According to a new study released by an independent think-tank legal cases and fines have cost British banks almost 53 billion pounds over the period of 15 years.
As banks have attempted to shore up capital reserves their efforts have been held back stopping them from lending more to customers and lowering dividends to shareholders.
Some of the scandals which have been most recent include the manipulation of major benchmark rates, foreign exchange markets and mis-selling PPI costing banks billions. The miss-selling of PPI is estimated to have cost banks more than 37.3 billion alone, the biggest consumer scandal ever to happen in the UK.

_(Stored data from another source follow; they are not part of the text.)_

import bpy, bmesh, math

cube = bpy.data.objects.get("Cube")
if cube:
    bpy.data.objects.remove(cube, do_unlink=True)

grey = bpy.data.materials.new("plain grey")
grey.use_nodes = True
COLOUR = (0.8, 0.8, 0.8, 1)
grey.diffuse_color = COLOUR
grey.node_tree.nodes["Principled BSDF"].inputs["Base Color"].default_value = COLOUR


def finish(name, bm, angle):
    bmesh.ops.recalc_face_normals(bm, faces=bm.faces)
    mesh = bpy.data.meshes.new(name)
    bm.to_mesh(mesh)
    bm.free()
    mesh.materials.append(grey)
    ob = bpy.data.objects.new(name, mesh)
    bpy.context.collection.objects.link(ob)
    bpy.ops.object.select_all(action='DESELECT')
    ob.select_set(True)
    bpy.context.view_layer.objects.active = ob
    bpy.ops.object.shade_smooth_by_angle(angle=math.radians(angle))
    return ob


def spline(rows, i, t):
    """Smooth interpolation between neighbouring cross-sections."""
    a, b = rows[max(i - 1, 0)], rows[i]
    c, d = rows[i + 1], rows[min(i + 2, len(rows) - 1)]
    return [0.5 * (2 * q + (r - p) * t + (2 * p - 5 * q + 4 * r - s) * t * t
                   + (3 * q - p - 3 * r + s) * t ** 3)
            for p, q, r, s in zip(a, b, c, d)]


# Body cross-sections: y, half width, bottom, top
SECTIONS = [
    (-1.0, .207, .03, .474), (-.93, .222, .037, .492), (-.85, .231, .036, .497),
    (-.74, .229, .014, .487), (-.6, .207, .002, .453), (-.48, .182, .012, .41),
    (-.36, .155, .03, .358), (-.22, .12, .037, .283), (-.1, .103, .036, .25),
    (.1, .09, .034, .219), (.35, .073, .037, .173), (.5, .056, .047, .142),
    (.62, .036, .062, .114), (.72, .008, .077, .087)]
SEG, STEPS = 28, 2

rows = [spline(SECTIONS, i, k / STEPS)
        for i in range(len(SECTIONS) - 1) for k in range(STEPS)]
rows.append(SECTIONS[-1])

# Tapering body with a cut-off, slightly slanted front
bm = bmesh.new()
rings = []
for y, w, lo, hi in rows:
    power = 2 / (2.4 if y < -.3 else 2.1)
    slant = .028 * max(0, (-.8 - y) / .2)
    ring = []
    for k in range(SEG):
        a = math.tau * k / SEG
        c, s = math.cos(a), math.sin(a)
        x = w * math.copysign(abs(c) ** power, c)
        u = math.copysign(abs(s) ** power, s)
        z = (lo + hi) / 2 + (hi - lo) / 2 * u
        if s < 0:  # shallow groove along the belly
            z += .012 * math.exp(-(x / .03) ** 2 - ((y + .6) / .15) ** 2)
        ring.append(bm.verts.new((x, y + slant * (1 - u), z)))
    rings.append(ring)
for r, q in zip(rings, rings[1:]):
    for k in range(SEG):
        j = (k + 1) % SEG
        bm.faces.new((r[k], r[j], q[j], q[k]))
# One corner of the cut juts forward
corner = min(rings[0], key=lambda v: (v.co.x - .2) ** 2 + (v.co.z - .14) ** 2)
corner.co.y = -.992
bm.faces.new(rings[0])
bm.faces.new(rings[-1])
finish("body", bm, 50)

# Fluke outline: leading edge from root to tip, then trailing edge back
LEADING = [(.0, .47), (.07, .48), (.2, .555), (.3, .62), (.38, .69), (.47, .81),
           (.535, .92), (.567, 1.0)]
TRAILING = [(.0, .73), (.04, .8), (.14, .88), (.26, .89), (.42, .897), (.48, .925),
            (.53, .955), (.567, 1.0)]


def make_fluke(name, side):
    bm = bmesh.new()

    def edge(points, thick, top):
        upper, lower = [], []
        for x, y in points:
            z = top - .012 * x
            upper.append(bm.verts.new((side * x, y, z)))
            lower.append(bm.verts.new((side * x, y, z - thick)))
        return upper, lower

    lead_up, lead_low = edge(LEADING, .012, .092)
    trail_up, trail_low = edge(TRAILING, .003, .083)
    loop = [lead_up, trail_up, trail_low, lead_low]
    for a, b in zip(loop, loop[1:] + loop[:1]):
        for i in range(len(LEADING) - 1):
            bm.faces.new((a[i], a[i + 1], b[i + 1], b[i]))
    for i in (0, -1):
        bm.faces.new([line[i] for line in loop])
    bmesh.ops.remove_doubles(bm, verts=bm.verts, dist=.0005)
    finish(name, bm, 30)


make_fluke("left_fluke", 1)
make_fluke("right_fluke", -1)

Despite many shareholders receiving no dividends it has been identified that the banks have continued to offer staff significant bonuses which amount to billions according to the study by the independent think-tank New City Agenda.
John McFall, a director of New City Agenda and former Treasury Committee chairman said:

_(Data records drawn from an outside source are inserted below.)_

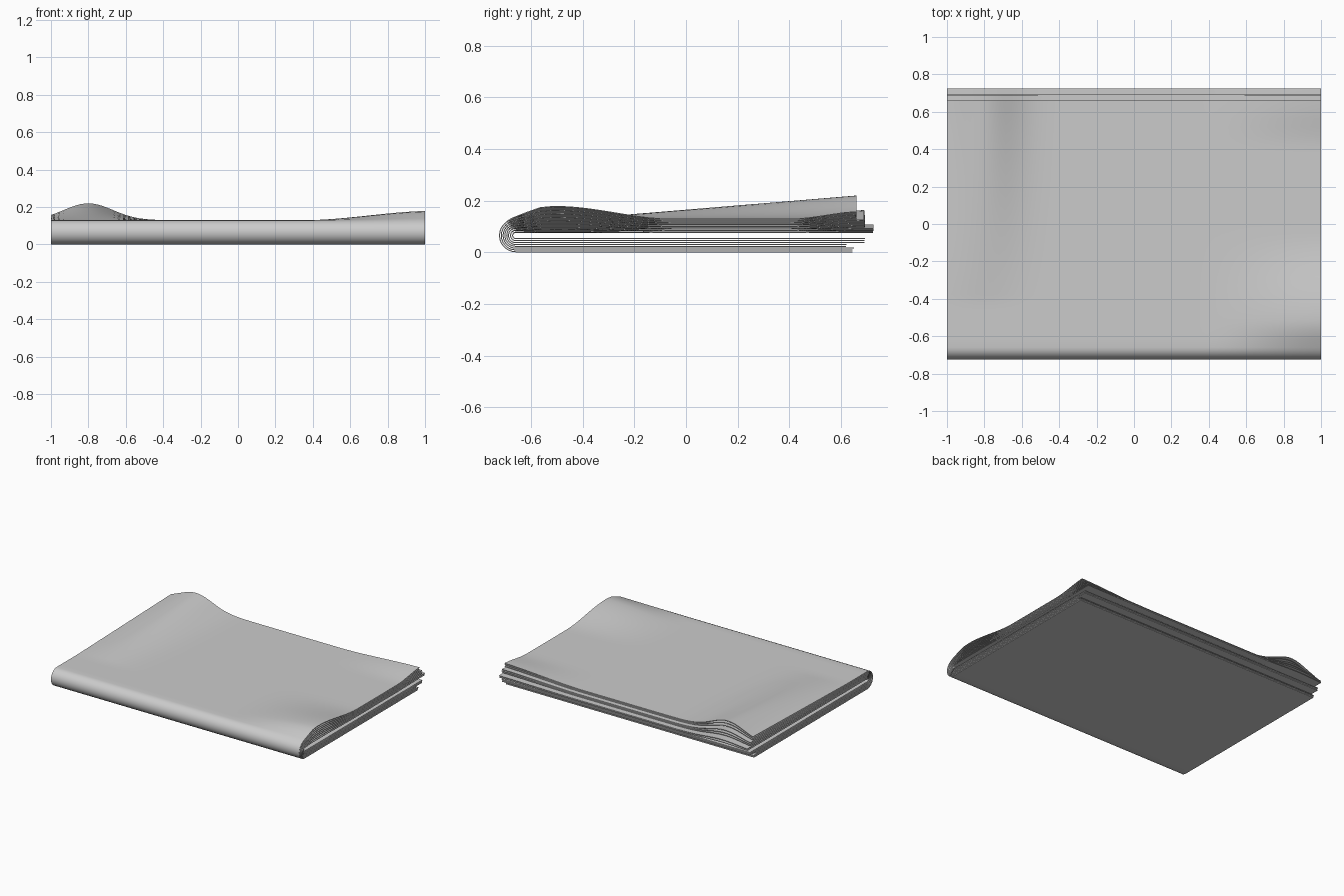
import bpy, bmesh, math

if "Cube" in bpy.data.objects:
    bpy.data.objects.remove(bpy.data.objects["Cube"])

ZC, FOLD_Y = 0.065, -0.659      # centre of the spine fold
THICK = 0.004
# Per sheet, outermost first: fold radius, lower edge y, upper edge y
SHEETS = [(0.063, 0.645, 0.66), (0.056, 0.645, 0.658), (0.049, 0.65, 0.66),
          (0.042, 0.62, 0.69), (0.035, 0.622, 0.692), (0.028, 0.69, 0.69),
          (0.020, 0.69, 0.725), (0.012, 0.692, 0.723)]
COLS, ROWS, ARC = 64, 28, 12


def smooth(a, b, v):
    t = min(1, max(0, (v - a) / (b - a)))
    return t * t * (3 - 2 * t)


def lift(x, y):
    """Curl of the upper pages: ridge at back left, bulge at front right."""
    ridge = math.exp(-((x + 0.8) / 0.13) ** 2 / 2)
    ramp = max(0, (y + 0.42) / 1.08)
    side = smooth(0.35, 1.05, x)
    bulge = smooth(-0.71, -0.53, y) * (1 - smooth(-0.5, -0.05, y))
    corner = smooth(0.4, 0.68, y)
    return 0.09 * ridge * ramp + side * (0.05 * bulge + 0.03 * corner)


def sheet_profile(r, low_y, top_y):
    """Lower leaf, round fold, upper leaf as (y, z) points."""
    pts = [(low_y + (FOLD_Y - low_y) * i / ROWS, ZC - r) for i in range(ROWS)]
    for i in range(ARC + 1):
        a = math.pi * i / ARC
        pts.append((FOLD_Y - r * math.sin(a), ZC - r * math.cos(a)))
    pts += [(FOLD_Y + (top_y - FOLD_Y) * i / ROWS, ZC + r) for i in range(1, ROWS + 1)]
    return pts


def make_sheet(index, r, low_y, top_y):
    bm = bmesh.new()
    weight = (r / 0.063) ** 1.3
    rows = []
    for y, z in sheet_profile(r, low_y, top_y):
        row = []
        for c in range(COLS + 1):
            x = -1 + 2 * c / COLS
            dz = 0
            if z > ZC:
                dz = lift(x, y) * weight * smooth(ZC, ZC + r, z)
            row.append(bm.verts.new((x, y, z + dz)))
        rows.append(row)
    for a, b in zip(rows, rows[1:]):
        for c in range(COLS):
            bm.faces.new((a[c], b[c], b[c + 1], a[c + 1]))
    bmesh.ops.recalc_face_normals(bm, faces=bm.faces)
    name = "cover_sheet" if index == 0 else f"inner_sheet_{index}"
    me = bpy.data.meshes.new(name)
    bm.to_mesh(me)
    bm.free()
    ob = bpy.data.objects.new(name, me)
    bpy.context.collection.objects.link(ob)
    # Paper thickness
    mod = ob.modifiers.new("paper", 'SOLIDIFY')
    mod.thickness = THICK
    mod.offset = 0
    bpy.context.view_layer.objects.active = ob
    ob.select_set(True)
    bpy.ops.object.modifier_apply(modifier=mod.name)
    bpy.ops.object.shade_smooth_by_angle(angle=math.radians(40))
    ob.select_set(False)


# Nested folded sheets
for i, s in enumerate(SHEETS):
    make_sheet(i, *s)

“The profitability of UK retail banks has been imperilled by persistent misconduct.”
He also went on to say this had a knock on effect for everyday people as pension funds have been hit by the erosion of the value of the banks. In addition, as tax payers bailed out the banks during the financial crisis, the fines are effectively coming out of the pockets of the public.
Lloyds Banking Group (LON:LLOY) earmarked 14 billion pounds to pay for fines associated with misconduct between the years of 2010 and 2014, nearly twice what other lenders had put aside.